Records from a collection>
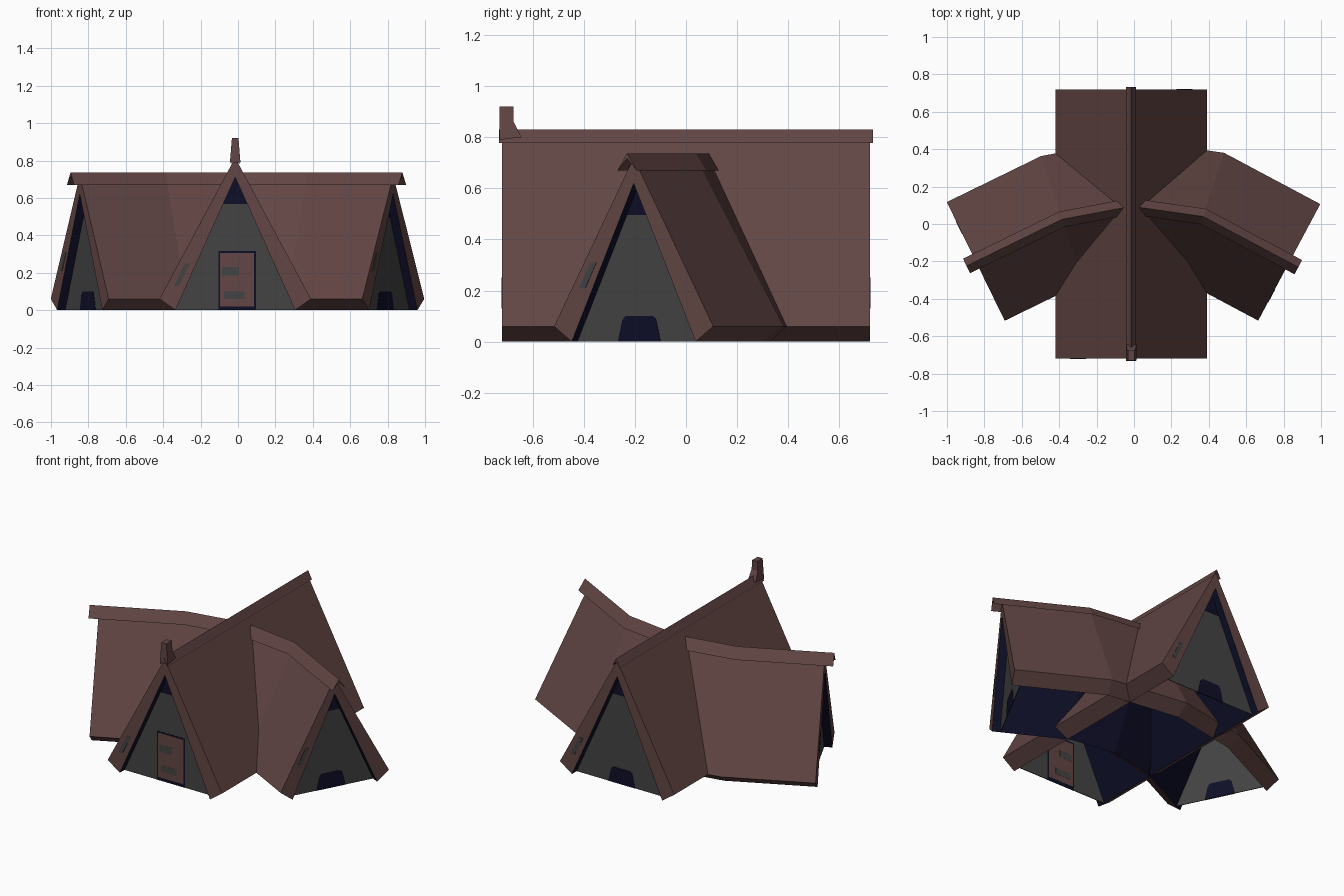
import bpy, bmesh, math
from mathutils import Vector

if "Cube" in bpy.data.objects:
    bpy.data.objects.remove(bpy.data.objects["Cube"])


def material(name, rgb):
    m = bpy.data.materials.new(name)
    m.diffuse_color = (*rgb, 1)
    m.use_nodes = True
    m.node_tree.nodes["Principled BSDF"].inputs["Base Color"].default_value = m.diffuse_color
    return m


BROWN = material("brown roof", (0.122, 0.061, 0.058))
GREY = material("grey wall", (0.056, 0.056, 0.056))
NAVY = material("dark navy interior", (0.0045, 0.0045, 0.021))


def finish(name, bm, mats):
    bmesh.ops.recalc_face_normals(bm, faces=bm.faces[:])
    me = bpy.data.meshes.new(name)
    bm.to_mesh(me)
    bm.free()
    for m in mats:
        me.materials.append(m)
    ob = bpy.data.objects.new(name, me)
    bpy.context.collection.objects.link(ob)
    return ob


def sweep(name, section, path, mats, inner_edges=()):
    """Sweep a (u, z) section along a ground path with mitred bends."""
    bm = bmesh.new()
    path = [Vector(p) for p in path]
    dirs = [(b - a).normalized() for a, b in zip(path, path[1:])]
    rings = []
    for i, p in enumerate(path):
        d0, d1 = dirs[max(i - 1, 0)], dirs[min(i, len(dirs) - 1)]
        t = (d0 + d1).normalized()
        side = Vector((t.y, -t.x)) / t.dot(d0)
        rings.append([bm.verts.new((p.x + side.x * u, p.y + side.y * u, z)) for u, z in section])
    n = len(section)
    for a, b in zip(rings, rings[1:]):
        for k in range(n):
            f = bm.faces.new((a[k], a[(k + 1) % n], b[(k + 1) % n], b[k]))
            f.material_index = 1 if k in inner_edges else 0
    bm.faces.new(rings[0])
    bm.faces.new(rings[-1])
    return finish(name, bm, mats)


def plate(name, pts, frame, d0, d1, mat):
    """Flat prism of (u, z) points; frame = (end point, outward direction)."""
    o, d = frame
    u_dir = Vector((-d.y, d.x))
    bm = bmesh.new()
    rings = []
    for depth in (d0, d1):
        rings.append([bm.verts.new((*(o + u_dir * u + d * depth), z)) for u, z in pts])
    n = len(pts)
    for k in range(n):
        bm.faces.new((rings[0][k], rings[0][(k + 1) % n], rings[1][(k + 1) % n], rings[1][k]))
    bm.faces.new(rings[0])
    bm.faces.new(rings[1])
    return finish(name, bm, [mat])


def rect(u0, u1, z0, z1):
    return [(u0, z0), (u1, z0), (u1, z1), (u0, z1)]


CX = -0.015
EAVE = 0.06
RECESS = 0.05
# half width outer, apex outer, half width inner, apex inner
MAIN = (0.405, 0.815, 0.32, 0.71)
WING = (0.353, 0.72, 0.275, 0.62)


def roof_section(s):
    w, a, wi, ai = s
    return [(-w, EAVE), (0, a), (w, EAVE), (wi, 0), (0, ai), (-wi, 0)]


def cap_section(w, z0, z1):
    return [(-w, z0), (0, z1), (w, z0), (0, z1 - 0.02)]


# Roofs: straight main hall, bent side wings running through it
main_path = [(CX, -0.72), (CX, 0.72)]
wing_path = [(-0.846, -0.20), (-0.385, 0.025), (CX, 0.095), (0.37, 0.04), (0.83, -0.205)]
sweep("main_roof", roof_section(MAIN), main_path, [BROWN, NAVY], (3, 4))
sweep("wing_roof", roof_section(WING), wing_path, [BROWN, NAVY], (3, 4))


def end_frame(path, last):
    a, b = (path[-1], path[-2]) if last else (path[0], path[1])
    a, b = Vector(a), Vector(b)
    return a, (a - b).normalized()


def extended(path, amount):
    (a, da), (b, db) = end_frame(path, False), end_frame(path, True)
    return [a + da * amount] + [Vector(p) for p in path[1:-1]] + [b + db * amount]


# Ridge caps
sweep("main_ridge_cap", cap_section(0.027, 0.778, 0.83), extended(main_path, 0.012), [BROWN])
sweep("wing_ridge_cap", cap_section(0.043, 0.67, 0.737), extended(wing_path, 0.055), [BROWN])


# Gable ends: recessed wall, dark vent at the top, low opening, rake patch
def gable(label, frame, s, opening=True):
    w, a, wi, ai = s
    r = -RECESS
    plate(label + "_wall", [(-wi, 0), (wi, 0), (0, ai)], frame, r - 0.002, r + 0.002, GREY)
    v = 0.8
    plate(label + "_vent", [(-wi * (1 - v), ai * v), (wi * (1 - v), ai * v), (0, ai)],
          frame, r - 0.004, r + 0.004, NAVY)
    if opening:
        plate(label + "_opening",
              [(-0.095, 0), (0.095, 0), (0.075, 0.085), (0.06, 0.1), (-0.06, 0.1), (-0.075, 0.085)],
              frame, r - 0.004, r + 0.004, NAVY)

    def mid(z):
        return -(w * (1 - (z - EAVE) / (a - EAVE)) + wi * (1 - z / ai)) / 2
    z0, z1 = (0.13, 0.25) if s is MAIN else (0.21, 0.31)
    plate(label + "_rake_patch",
          [(mid(z0) - 0.014, z0), (mid(z0) + 0.014, z0), (mid(z1) + 0.014, z1), (mid(z1) - 0.014, z1)],
          frame, -0.002, 0.002, GREY)


front = end_frame(main_path, False)
gable("front_gable", front, MAIN, opening=False)
gable("back_gable", end_frame(main_path, True), MAIN)
gable("left_gable", end_frame(wing_path, False), WING)
gable("right_gable", end_frame(wing_path, True), WING)

# Front door with dark frame and grey panels
for nm, pts, t, m in (
        ("door_frame", rect(-0.09, 0.11, 0.0, 0.315), 0.003, NAVY),
        ("door", rect(-0.08, 0.10, 0.02, 0.305), 0.004, BROWN),
        ("door_upper_panel", rect(-0.07, 0.02, 0.185, 0.23), 0.0047, GREY),
        ("door_lower_panel", rect(-0.06, 0.05, 0.06, 0.10), 0.0047, GREY)):
    plate(nm, pts, front, -RECESS - t, -RECESS + t, m)

# Flared post at the front of the ridge, tapering towards the top
bm = bmesh.new()
profile = [(-0.73, 0.79), (-0.645, 0.80), (-0.675, 0.86), (-0.675, 0.92), (-0.73, 0.92)]
sides = []
for sx in (-1, 1):
    sides.append([bm.verts.new((CX + sx * (0.028 - (z - 0.79) * 0.08), y, z)) for y, z in profile])
for k in range(5):
    j = (k + 1) % 5
    bm.faces.new((sides[0][k], sides[0][j], sides[1][j], sides[1][k]))
for s in sides:
    bm.faces.new(s)
finish("ridge_post", bm, [BROWN])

Task details>
Hand back the exact lines from the start of the entries to the line with "o, d = frame", both ends kept and pictures left out.

Problem solution>
import bpy, bmesh, math
from mathutils import Vector

if "Cube" in bpy.data.objects:
    bpy.data.objects.remove(bpy.data.objects["Cube"])


def material(name, rgb):
    m = bpy.data.materials.new(name)
    m.diffuse_color = (*rgb, 1)
    m.use_nodes = True
    m.node_tree.nodes["Principled BSDF"].inputs["Base Color"].default_value = m.diffuse_color
    return m


BROWN = material("brown roof", (0.122, 0.061, 0.058))
GREY = material("grey wall", (0.056, 0.056, 0.056))
NAVY = material("dark navy interior", (0.0045, 0.0045, 0.021))


def finish(name, bm, mats):
    bmesh.ops.recalc_face_normals(bm, faces=bm.faces[:])
    me = bpy.data.meshes.new(name)
    bm.to_mesh(me)
    bm.free()
    for m in mats:
        me.materials.append(m)
    ob = bpy.data.objects.new(name, me)
    bpy.context.collection.objects.link(ob)
    return ob


def sweep(name, section, path, mats, inner_edges=()):
    """Sweep a (u, z) section along a ground path with mitred bends."""
    bm = bmesh.new()
    path = [Vector(p) for p in path]
    dirs = [(b - a).normalized() for a, b in zip(path, path[1:])]
    rings = []
    for i, p in enumerate(path):
        d0, d1 = dirs[max(i - 1, 0)], dirs[min(i, len(dirs) - 1)]
        t = (d0 + d1).normalized()
        side = Vector((t.y, -t.x)) / t.dot(d0)
        rings.append([bm.verts.new((p.x + side.x * u, p.y + side.y * u, z)) for u, z in section])
    n = len(section)
    for a, b in zip(rings, rings[1:]):
        for k in range(n):
            f = bm.faces.new((a[k], a[(k + 1) % n], b[(k + 1) % n], b[k]))
            f.material_index = 1 if k in inner_edges else 0
    bm.faces.new(rings[0])
    bm.faces.new(rings[-1])
    return finish(name, bm, mats)


def plate(name, pts, frame, d0, d1, mat):
    """Flat prism of (u, z) points; frame = (end point, outward direction)."""
    o, d = frame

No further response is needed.